In the UK over 10 million people suffer from arthritis, a common condition that causes pain, swelling and stiffness in your joints. The risk of developing most types of arthritis increases with age and is more common in women than men.
Over the last 12 months, there has been a surge of searches on Google for arthritis-related questions, including a 5000% increase for ‘does arthritis make you tired’ and ‘is exercise good for arthritis’.
Help is at-hand: to mark this year’s World Arthritis Day (12th October), here Kerry John, a trained nurse and regional director for Bupa Care Services, answers our most Googled questions from the past 12 months.
What causes arthritis?
There are two main types of arthritis – osteoarthritis and rheumatoid arthritis.
Osteoarthritis is the most common form and occurs when the cartilage at the ends of your bones gets worn down. This can lead to pain, swelling, and difficulty moving the joint.
The exact cause of osteoarthritis is still unclear, but certain factors increase your risk, including your age, as it’s more likely to impact older people. Women are also affected more than men, and people who are overweight are also at higher risk.
A family history of osteoarthritis or previous joint injuries can also increase your chances of developing this type of arthritis.
Elsewhere, rheumatoid arthritis is an autoimmune condition which means it’s caused by your own immune system attacking healthy body tissues. This causes inflammation and damage to your joints.
Again, it’s not clear why some people develop rheumatoid arthritis, although it’s thought there may be a genetic link. It could be that something in the environment – like an infection – can trigger development of the condition in people who are already susceptible.
Does it cause swelling?
Yes – the lining of joints become inflamed, and this can cause swelling.
You can reduce your swelling by keeping your joints moving through daily and doing gentle stretches.
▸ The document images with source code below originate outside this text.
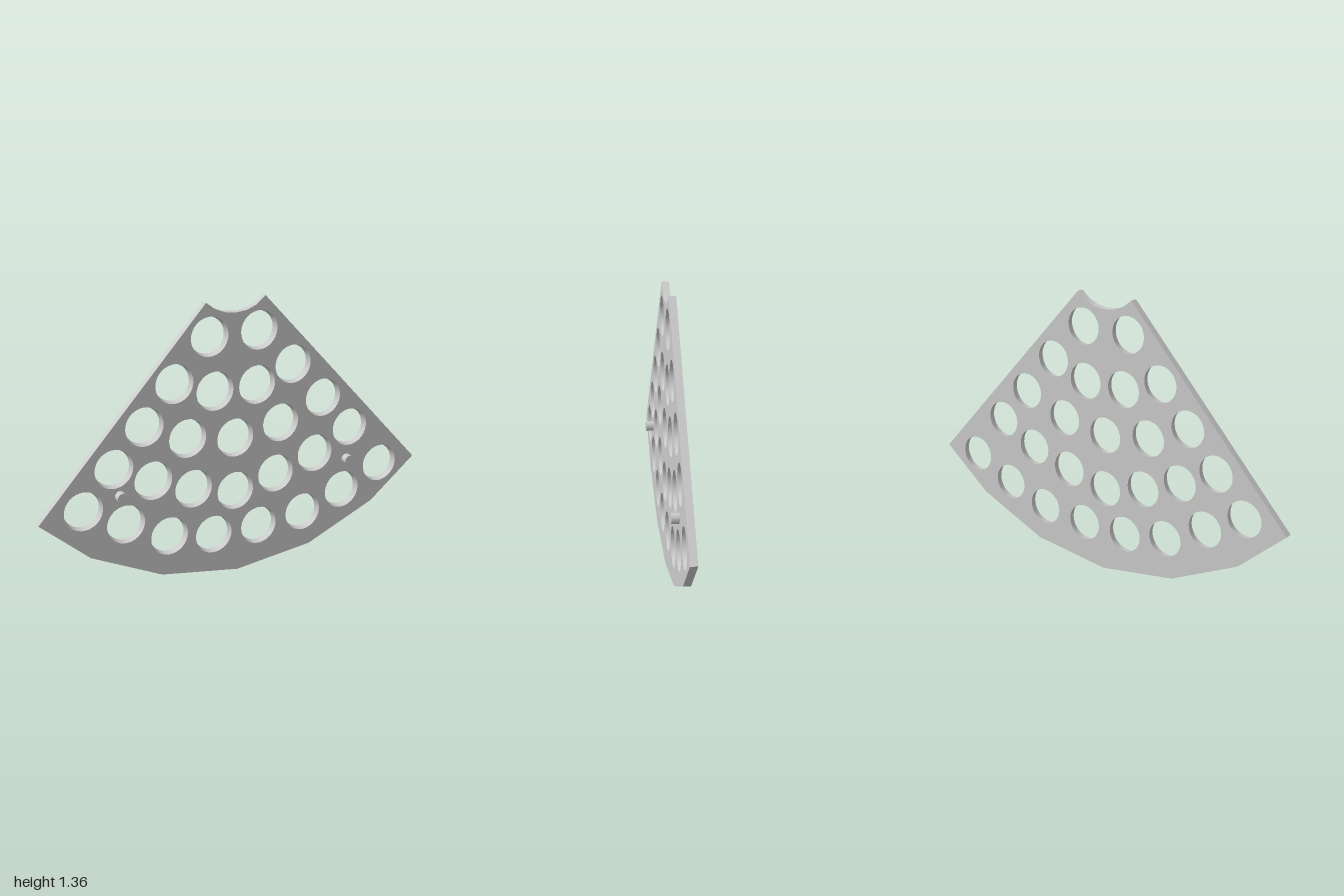
import * as THREE from 'three';
import { toCreasedNormals } from 'three/addons/utils/BufferGeometryUtils.js';

const THICK = 0.035;
const R_FRONT = 0.095, R_BACK = 0.088;

// Hole centres, one row per arc from the notch down to the rim
const HOLE_ROWS = [
  [[-0.14, 1.2], [0.115, 1.2]],
  [[-0.32, 1.0], [-0.115, 0.935], [0.105, 0.935], [0.297, 1.01]],
  [[-0.473, 0.817], [-0.257, 0.725], [-0.01, 0.688], [0.233, 0.725], [0.465, 0.817]],
  [[-0.628, 0.637], [-0.435, 0.546], [-0.23, 0.468], [-0.01, 0.418], [0.208, 0.468], [0.425, 0.535], [0.62, 0.64]],
  [[-0.783, 0.458], [-0.577, 0.354], [-0.358, 0.25], [-0.126, 0.212], [0.116, 0.212], [0.361, 0.236], [0.583, 0.314], [0.8, 0.418]],
];

// Fan outline: faceted rim, straight sides, concave notch on top
const OUTLINE = [
  [-1, 0.428], [-0.757, 0.22], [-0.4, 0.057], [0, 0], [0.4, 0.057], [0.757, 0.22], [1, 0.422],
  [0.147, 1.362], [0.1, 1.324], [0.05, 1.304], [-0.003, 1.299], [-0.055, 1.304], [-0.108, 1.324], [-0.157, 1.362],
];

function createPlate(material) {
  const holes = HOLE_ROWS.flat();
  const shape = new THREE.Shape(OUTLINE.map(([x, y]) => new THREE.Vector2(x, y)));
  for (const [x, y] of holes) {
    shape.holes.push(new THREE.Path().absarc(x, y, R_FRONT, 0, Math.PI * 2, true));
  }
  const geo = new THREE.ExtrudeGeometry(shape, { depth: THICK, bevelEnabled: false, curveSegments: 18 });
  geo.translate(0, 0, -THICK);

  // Narrow each hole slightly towards the back
  const pos = geo.attributes.position;
  for (let i = 0; i < pos.count; i++) {
    if (pos.getZ(i) > -THICK / 2) continue;
    const px = pos.getX(i), py = pos.getY(i);
    const hole = holes.find(([x, y]) => Math.hypot(px - x, py - y) < R_FRONT + 0.0005);
    if (!hole) continue;
    const k = R_BACK / R_FRONT;
    pos.setXY(i, hole[0] + (px - hole[0]) * k, hole[1] + (py - hole[1]) * k);
  }
  const plate = new THREE.Mesh(toCreasedNormals(geo, 0.3), material);
  plate.name = 'perforatedPlate';
  return plate;
}

export function createModel() {
  const group = new THREE.Group();
  group.name = 'fanPlate';
  const material = new THREE.MeshStandardMaterial({ color: 0xcccccc });
  group.add(createPlate(material));

  // Two small locating pegs on the front face
  const pegGeo = new THREE.CylinderGeometry(0.025, 0.025, 0.037, 12).rotateX(Math.PI / 2);
  for (const [name, x, y] of [['rightPeg', -0.604, 0.502], ['leftPeg', 0.604, 0.477]]) {
    const peg = new THREE.Mesh(pegGeo, material);
    peg.name = name;
    peg.position.set(x, y, 0.0185);
    group.add(peg);
  }
  return group;
}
Using an ice pack on the swelling can also help, as can keeping a good posture, and listening to your body when it needs to rest. However, a warm bath or heat packs can also help relax the muscles and some consultants recommend hot and cold therapy being alternated.
Lifestyle changes – for example managing your weight and stopping smoking – may also help.
Many types of medications are available for pain relief, speak to your doctor or pharmacist about your pain and swelling, as they’ll be able to help.
Does arthritis make you tired?
We all get tired from time-to-time. However, fatigue and arthritis go hand in hand for those with arthritis. Dealing with long-term pain, stiffness and swelling can affect your everyday life, including your sleeping habits and wellbeing, leaving you feeling exhausted.
It’s important to listen to your body and rest when you can.
Is exercise good for arthritis?
Exercising regularly, as much as you’re able to, is one of the most beneficial things you can do. This is because exercise can help to keep your joints working well and reduce your pain. It will also help to build up your muscle strength and improve your fitness and may help you to feel better too.
Of course, your symptoms may limit the amount of activity you can undertake, so it’s important to find a level that works for you, and gradually work up from this. You may also find it helpful to speak to your doctor or a physiotherapist.
Also, aim to do a variety of different types of physical activity, including strengthening exercises, aerobic exercises, and stretching.
What’s the best diet to reduce symptoms?
Whilst there’s no specific diet for arthritis, some studies have shown that following a Mediterranean diet, which includes a lot of fresh vegetables, fruits, olive oil, beans, and fish, can ease your symptoms.
Some people also argue that a vegetarian or vegan diet can help reduce the symptoms of arthritis, although more research is needed on this area.
What treatment is available?
Whilst there’s no cure for arthritis, there are different treatments available, and these will depend on the type of arthritis you have.
If you have osteoarthritis, exercising regularly, maintaining a healthy weight, and using heat and ice pack methods can help with the pain. There are also various treatment options for managing osteoarthritis that your GP will discuss with you, including medication, supportive therapies, and surgery.
For rheumatoid arthritis, there are many treatments that can control the condition. Treatments can reduce the pain and inflammation, and slow down or even completely prevent your joints from being damaged. The earlier you start treatment, the more effective it will be. Medication (for example steroids or painkillers) and surgery may also help.
In any case, it’s best to speak to your doctor about what treatments are available and best-suited to your symptoms.
Are tomatoes trigger symptoms?
There’s a common misconception that tomatoes, peppers, and potatoes will make your symptoms worse. There is currently no evidence to show a restricted diet (for example cutting out tomatoes) eases your symptoms. Instead, a balanced diet full of fresh fruit and vegetables can help.
Can you get it in your feet?
The condition can affect any joint in your body and is common in the small joints in your feet. For example, osteoarthritis affects the feet of one in six people over the age of 50. If you have arthritis in your feet, make sure you invest in the right footwear, manage your symptoms through self-help and medication, and aim to exercise as much as you can.
Kerry John is a trained nurse and regional director for Bupa Care Services.
For more tips to help you cope with age-related health conditions visit our Health channel.Last modified: October 11, 2021